Labour’s workers’ rights policy has ‘more holes than Swiss cheese’

Labor is facing a union backlash after rebranding its flagship workers’ rights package.

The boss of the UK’s biggest union said that the latest iteration of plans originally devised by Angela Rayner had “more holes in it than Swiss cheese”.

On Friday, Labor rebranded its workers’ rights package to give it a more voter friendly name and calm the nerves of business.

The plan, which was previously called the New Deal for Working People, has been renamed Labour’s Plan to Make Work Pay.

Without fanfare, the party published a new document online, which contained final versions of their plans.

It confirms previous U-turns on the package, such as dropping a complete ban on zero hour contracts in favor of a ban on “exploitative zero hour contracts”.

Labor will “consult fully with businesses, workers and civil society on how to put our plans into practice before legislation is passed,” according to the document.

‘Party must stick to its guns’

It received a rough reception from Sharon Graham, the general secretary of Unite, who said: “The newly revised New Deal for Working People has more holes in it than Swiss cheese. The number of caveats and get outs means it is in danger of becoming a bad bosses’ charter.

“Working people expect Labor to be their voice.
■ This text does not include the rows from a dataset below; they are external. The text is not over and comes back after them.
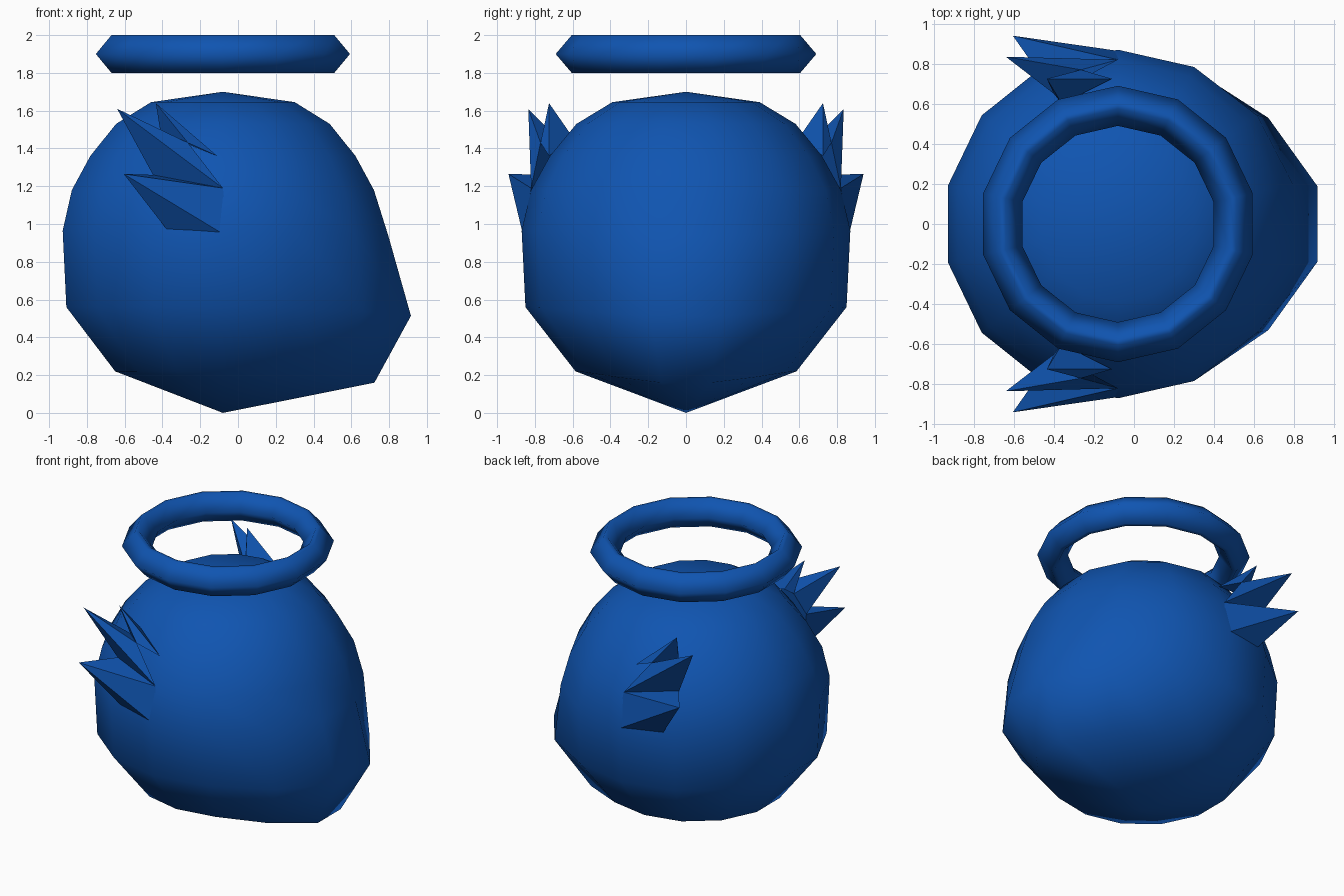
import bpy
from math import sin, cos, pi

cube = bpy.data.objects.get("Cube")
if cube:
    bpy.data.objects.remove(cube, do_unlink=True)

blue = bpy.data.materials.new("deep_blue")
blue.use_nodes = True
colour = (0.005, 0.09, 0.44, 1)
blue.diffuse_color = colour
blue.node_tree.nodes["Principled BSDF"].inputs["Base Color"].default_value = colour

SIDES = 14
CENTRE = -0.08


def build(name, verts, faces, smooth):
    mesh = bpy.data.meshes.new(name)
    mesh.from_pydata(verts, [], faces)
    mesh.materials.append(blue)
    obj = bpy.data.objects.new(name, mesh)
    bpy.context.collection.objects.link(obj)
    # consistent outward normals
    bpy.context.view_layer.objects.active = obj
    obj.select_set(True)
    bpy.ops.object.mode_set(mode='EDIT')
    bpy.ops.mesh.select_all(action='SELECT')
    bpy.ops.mesh.normals_make_consistent(inside=False)
    bpy.ops.object.mode_set(mode='OBJECT')
    if smooth:
        bpy.ops.object.shade_smooth()
    obj.select_set(False)
    return obj


def angle(i):
    return pi / 2 + 2 * pi * i / SIDES


def band(a, b):
    """Quads joining two rings of vertices."""
    return [(a + i, a + (i + 1) % SIDES, b + (i + 1) % SIDES, b + i)
            for i in range(SIDES)]


# Body: stacked rings (radius, height, forward push, forward drop) with a jutting chin
rings = [(0.39, 1.645, 0, 0), (0.58, 1.53, 0, 0), (0.72, 1.36, 0, 0),
         (0.82, 1.18, 0, 0), (0.87, 0.965, 0.03, 0.03),
         (0.85, 0.56, 0.18, 0.05), (0.585, 0.22, 0.25, 0.065)]
verts = []
for radius, height, push, drop in rings:
    for i in range(SIDES):
        c, s = cos(angle(i)), sin(angle(i))
        lean = max(c, 0) ** 3
        verts.append((CENTRE + radius * c + push * lean, radius * s, height - drop * lean))
faces = []
for r in range(len(rings) - 1):
    faces += band(r * SIDES, (r + 1) * SIDES)
top, bottom = len(verts), len(verts) + 1
verts += [(CENTRE, 0, 1.70), (CENTRE, 0, 0)]
last = (len(rings) - 1) * SIDES
for i in range(SIDES):
    j = (i + 1) % SIDES
    faces += [(top, i, j), (bottom, last + j, last + i)]
build("body", verts, faces, True)

# Halo: a faceted ring floating above the body
section = [(0.69, 1.9), (0.605, 2.0), (0.575, 2.0), (0.49, 1.9), (0.575, 1.8), (0.605, 1.8)]
verts = [(CENTRE + r * cos(angle(i)), r * sin(angle(i)), z)
         for r, z in section for i in range(SIDES)]
faces = []
for k in range(len(section)):
    faces += band(k * SIDES, (k + 1) % len(section) * SIDES)
build("halo", verts, faces, True)

# Side tufts: three pointed feathers, each a tip over a four-cornered base
low_front, mid_front = (-0.05, 0.86, 0.93), (-0.08, 0.82, 1.19)
high_front, top_front = (-0.265, 0.77, 1.43), (-0.11, 0.725, 1.36)
low_back, mid_back = (-0.38, 0.80, 0.975), (-0.45, 0.72, 1.26)
high_back, top_back = (-0.40, 0.65, 1.42), (-0.36, 0.60, 1.46)
feathers = {
    "lower": ((-0.605, 0.94, 1.265), low_front, mid_front, mid_back, low_back),
    "middle": ((-0.64, 0.835, 1.61), mid_front, high_front, high_back, mid_back),
    "upper": ((-0.435, 0.725, 1.64), high_front, top_front, top_back, high_back),
}
for side, sign in (("left", 1), ("right", -1)):
    for part, points in feathers.items():
        verts = [(x, sign * y, z) for x, y, z in points]
        faces = [(0, k, k % 4 + 1) for k in range(1, 5)] + [(1, 2, 3, 4)]
        build(f"{side}_{part}_feather", verts, faces, False)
They need to know that Labor will not back down to corporate profiteers determined to maintain the status quo of colossal profits at the expense of everyone else.

“The country desperately needs a Labor government, but the party must show it will stick to its guns on improving workers’ rights.”

Sir Keir Starmer has been in negotiations with the trade unions for weeks over the proposals, which were first published by the deputy Labor leader in 2022.

Businesses had raised concerns that the package could harm Britain’s competitiveness, prompting fears from the unions that Sir Keir would water down the policies.

The new document confirms a number of commitments, including “ending fire and rehire” and repeating trade union restrictions introduced by the Conservatives since 2016.

It also confirms that workers will get “day one” employment rights, “ending the current arbitrary system that leaves workers waiting up to two years to access basic rights of protection against unfair dismissal, parental leave and sick pay.”